"Nobody wants to delay this but it is a complex project and there are a lot of other stakeholders who are going to be very much affected," he said.
The science center has concerns about the impact the casino and its traffic will have on patrons crossing and school buses parking on North Shore Drive. Visitors use the road to go between the science center and the UPMC SportsWorks complex.
With increased traffic from the casino, Mr. Aaronson said a tunnel or overpass may have to be built at the science center so pedestrians can cross North Shore Drive. The center already closes down during football games at Heinz Field because of the traffic.
The science center also is worried about the impact casino lighting could have on its observatory, which can't be used during Heinz Field night games. Without some mitigation, the bright casino lighting effectively could eliminate all use of the observatory, Mr. Aaronson said.
He added the science center is happy to support the casino project. But the development must be done in "a way that doesn't prevent the science center from operating."

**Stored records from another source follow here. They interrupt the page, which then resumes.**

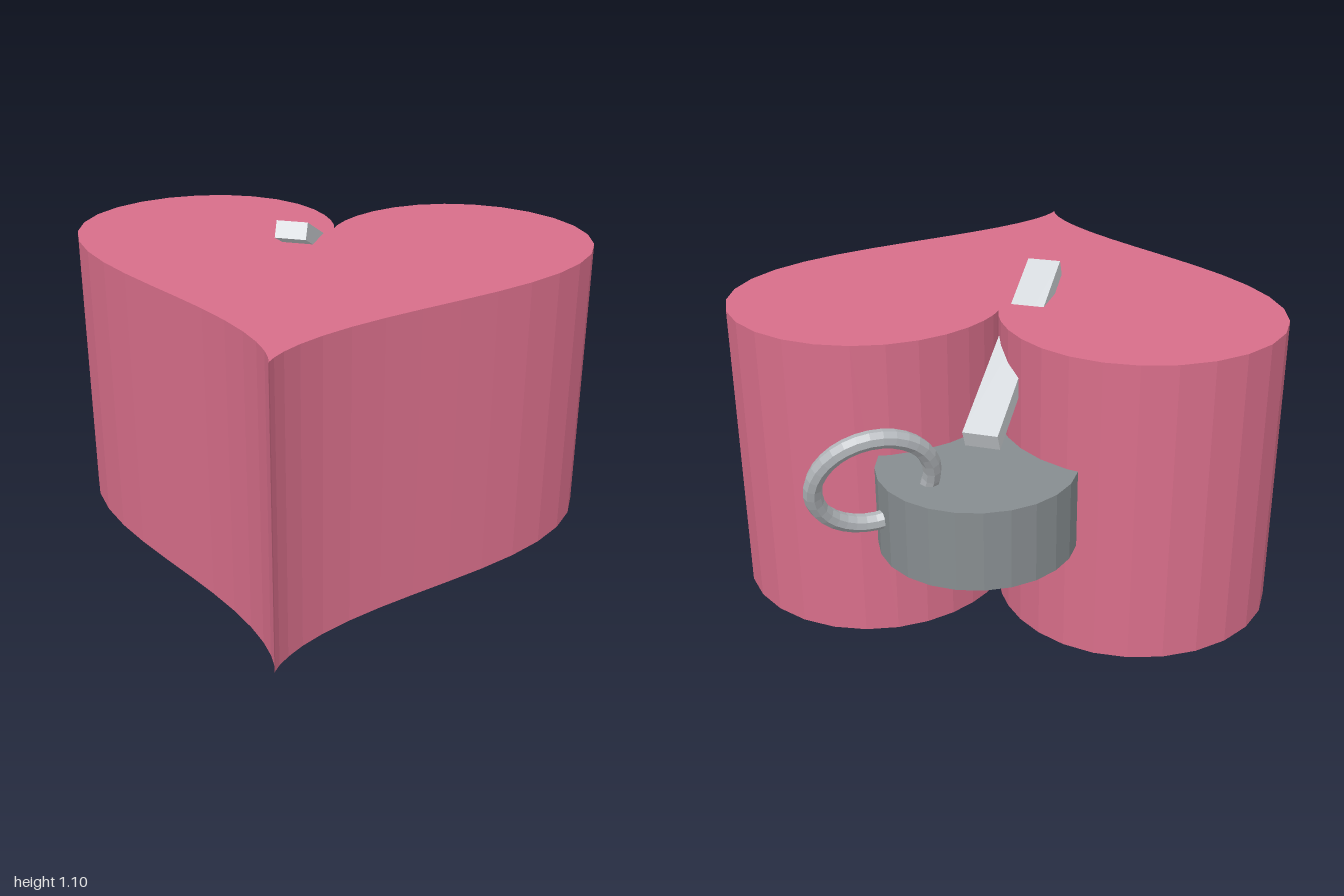
import * as THREE from 'three';

const material = (name, color) => {
  const m = new THREE.MeshStandardMaterial({ color, flatShading: true });
  m.name = name;
  return m;
};

export function createModel() {
  const pink = material('rose pink', 0xd86e8a);
  const darkSteel = material('dark steel', 0x878d90);
  const lightSteel = material('light steel', 0xd4d8dc);
  const ringSteel = material('ring steel', 0xb4b8bc);

  const group = new THREE.Group();
  const add = (name, geometry, mat, x, y, z) => {
    const mesh = new THREE.Mesh(geometry, mat);
    mesh.name = name;
    mesh.position.set(x, y, z);
    group.add(mesh);
    return mesh;
  };

  // Heart prism: classic sine/cosine heart curve, tip towards +z
  const s = 0.0572, steps = 60, outline = [];
  for (let i = 0; i < steps; i++) {
    const t = (i / steps) * Math.PI * 2;
    const h = 13 * Math.cos(t) - 5 * Math.cos(2 * t) - 2 * Math.cos(3 * t) - Math.cos(4 * t);
    outline.push(new THREE.Vector2(16 * s * Math.sin(t) ** 3, (h + 17) * s - 1));
  }
  const heartGeometry = new THREE.ExtrudeGeometry(new THREE.Shape(outline), { depth: 1, bevelEnabled: false });
  heartGeometry.rotateX(-Math.PI / 2);
  add('heartBody', heartGeometry, pink, 0, 0, 0);

  // Round disc set into the cleft at the back
  add('disc', new THREE.CylinderGeometry(0.31, 0.31, 0.255, 24), darkSteel, 0, 0.5075, -0.63);

  // Slanted bar running through the heart
  const bar = add('bar', new THREE.BoxGeometry(0.11, 0.06, 0.775), lightSteel, -0.067, 0.903, -0.334);
  bar.rotation.set(-0.44, -0.119, 0, 'YXZ');

  // Ring hooked through the disc
  const ring = add('ring', new THREE.TorusGeometry(0.176, 0.028, 8, 32), ringSteel, 0.255, 0.673, -0.87);
  ring.quaternion.setFromUnitVectors(
    new THREE.Vector3(0, 0, 1),
    new THREE.Vector3(0.45, 0.35, 0.815).normalize()
  );

  return group;
}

He said he would prefer that the planning commission wait until agreements are reached or close to being done rather than approving the master plan with conditions.
"Once approval is given, it's difficult to craft and negotiate those conditions," he said.
Mr. Barden wants to get moving with the casino project as soon as possible, his spokesman, Bob Oltmanns, said. He could not say whether the casino would oppose a delay in the May 1 vote. It is under a tight schedule to meet its proposed summer 2008 opening.
At the same time, Mr. Oltmanns stressed that Mr. Barden and his company, PITG Gaming LLC, prefer to work with the gaming implementation task force set up by Mayor Luke Ravenstahl and Allegheny County Chief Executive Dan Onorato to address concerns rather than doing it piecemeal.
The science center, Steelers, Pirates and many other stakeholders are represented on the task force.
"We're interested in being good neighbors. We're interested in working with the implementation task force on behalf of their constituents to address any of the concerns that have been put forward," he said.
"We don't oppose dialogue by any means or cooperation with the task force. The sooner we can get on with that the better it will be for everybody."